Exercise details> Among the entries below, find the lines with the word "faces" and copy them.

[Rendered images with source text]
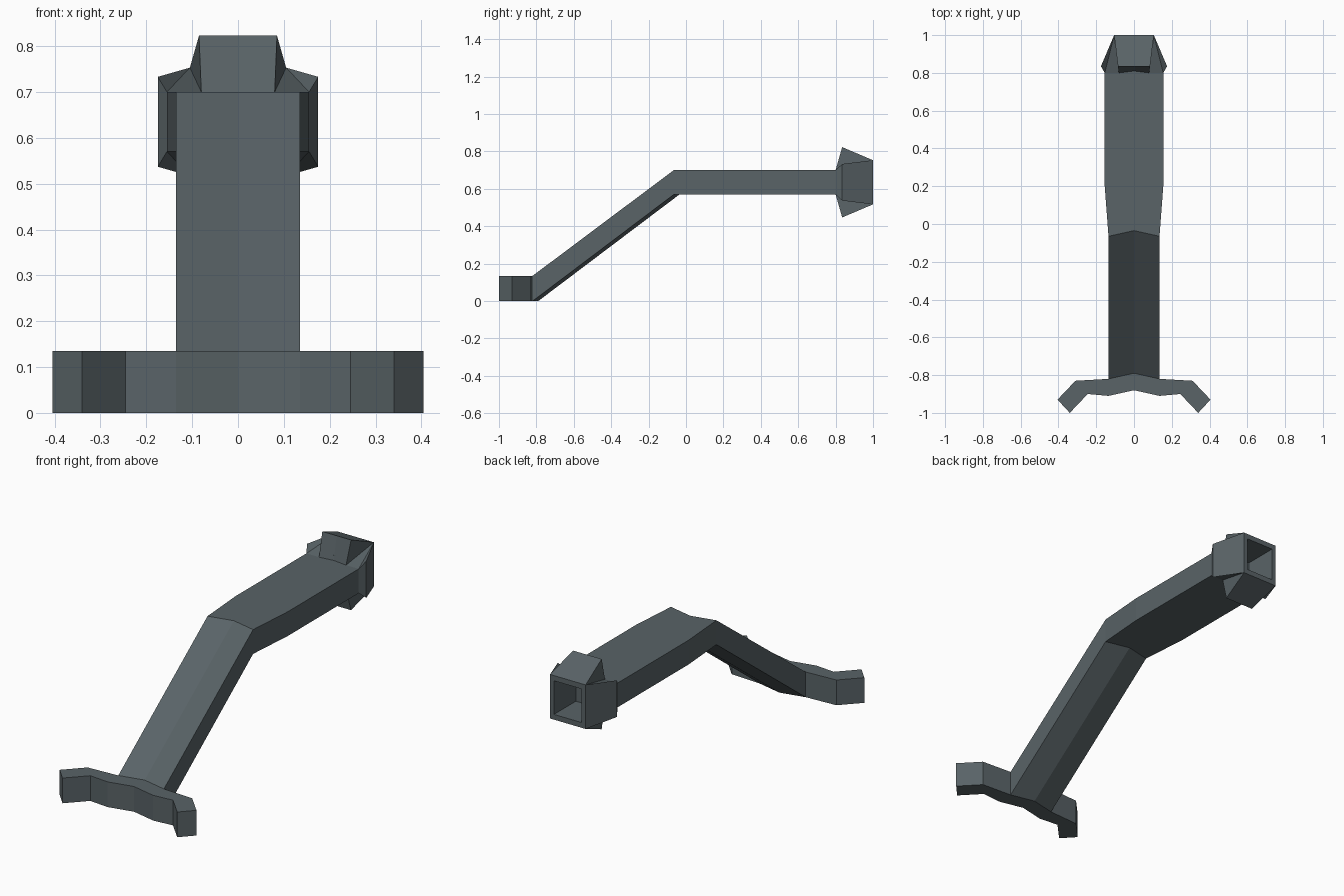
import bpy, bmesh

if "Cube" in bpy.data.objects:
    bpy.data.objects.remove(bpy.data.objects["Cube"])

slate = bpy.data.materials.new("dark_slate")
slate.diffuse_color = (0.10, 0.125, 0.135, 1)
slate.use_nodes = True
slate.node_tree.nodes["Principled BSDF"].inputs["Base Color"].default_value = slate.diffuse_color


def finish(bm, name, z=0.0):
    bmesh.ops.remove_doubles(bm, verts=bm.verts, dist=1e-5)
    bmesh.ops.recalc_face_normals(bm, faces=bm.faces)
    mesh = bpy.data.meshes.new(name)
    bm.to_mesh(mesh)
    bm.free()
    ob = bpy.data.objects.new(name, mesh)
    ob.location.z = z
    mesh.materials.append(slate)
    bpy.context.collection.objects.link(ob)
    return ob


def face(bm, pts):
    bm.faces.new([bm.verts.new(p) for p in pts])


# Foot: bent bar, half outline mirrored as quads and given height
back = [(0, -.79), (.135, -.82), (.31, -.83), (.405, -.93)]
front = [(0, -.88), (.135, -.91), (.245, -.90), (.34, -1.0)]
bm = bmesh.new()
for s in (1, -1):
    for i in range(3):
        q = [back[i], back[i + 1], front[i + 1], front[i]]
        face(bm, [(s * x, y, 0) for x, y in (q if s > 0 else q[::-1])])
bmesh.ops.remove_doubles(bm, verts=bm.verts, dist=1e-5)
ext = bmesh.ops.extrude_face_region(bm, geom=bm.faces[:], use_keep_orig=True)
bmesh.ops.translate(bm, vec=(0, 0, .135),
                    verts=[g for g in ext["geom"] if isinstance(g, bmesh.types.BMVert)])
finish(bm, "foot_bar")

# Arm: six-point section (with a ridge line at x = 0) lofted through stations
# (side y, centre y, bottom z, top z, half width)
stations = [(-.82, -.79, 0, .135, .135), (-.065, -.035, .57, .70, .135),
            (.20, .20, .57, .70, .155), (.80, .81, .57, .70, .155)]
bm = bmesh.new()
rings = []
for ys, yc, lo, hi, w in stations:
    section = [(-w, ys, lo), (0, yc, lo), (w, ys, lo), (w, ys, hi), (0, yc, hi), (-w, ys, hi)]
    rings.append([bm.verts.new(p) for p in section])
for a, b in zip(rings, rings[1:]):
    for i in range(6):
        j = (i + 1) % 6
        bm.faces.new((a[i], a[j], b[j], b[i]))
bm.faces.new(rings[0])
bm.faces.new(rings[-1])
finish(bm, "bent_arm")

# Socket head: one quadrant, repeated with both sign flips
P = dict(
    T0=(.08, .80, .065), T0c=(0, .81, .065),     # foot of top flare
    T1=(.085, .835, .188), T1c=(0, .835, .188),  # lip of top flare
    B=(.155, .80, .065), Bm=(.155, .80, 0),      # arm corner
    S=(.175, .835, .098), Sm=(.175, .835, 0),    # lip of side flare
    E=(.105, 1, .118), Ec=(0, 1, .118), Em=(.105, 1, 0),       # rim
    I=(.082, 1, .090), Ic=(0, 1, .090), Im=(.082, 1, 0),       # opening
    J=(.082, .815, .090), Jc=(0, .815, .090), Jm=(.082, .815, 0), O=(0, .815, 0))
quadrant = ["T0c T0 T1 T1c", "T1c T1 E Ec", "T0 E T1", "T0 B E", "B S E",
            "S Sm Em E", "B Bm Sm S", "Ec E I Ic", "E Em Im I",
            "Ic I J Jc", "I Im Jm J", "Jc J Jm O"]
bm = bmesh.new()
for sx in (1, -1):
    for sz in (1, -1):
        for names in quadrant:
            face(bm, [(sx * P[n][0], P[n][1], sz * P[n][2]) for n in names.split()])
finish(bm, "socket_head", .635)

Output of the task>
    bmesh.ops.recalc_face_normals(bm, faces=bm.faces)
    bm.faces.new([bm.verts.new(p) for p in pts])
ext = bmesh.ops.extrude_face_region(bm, geom=bm.faces[:], use_keep_orig=True)
        bm.faces.new((a[i], a[j], b[j], b[i]))
bm.faces.new(rings[0])
bm.faces.new(rings[-1])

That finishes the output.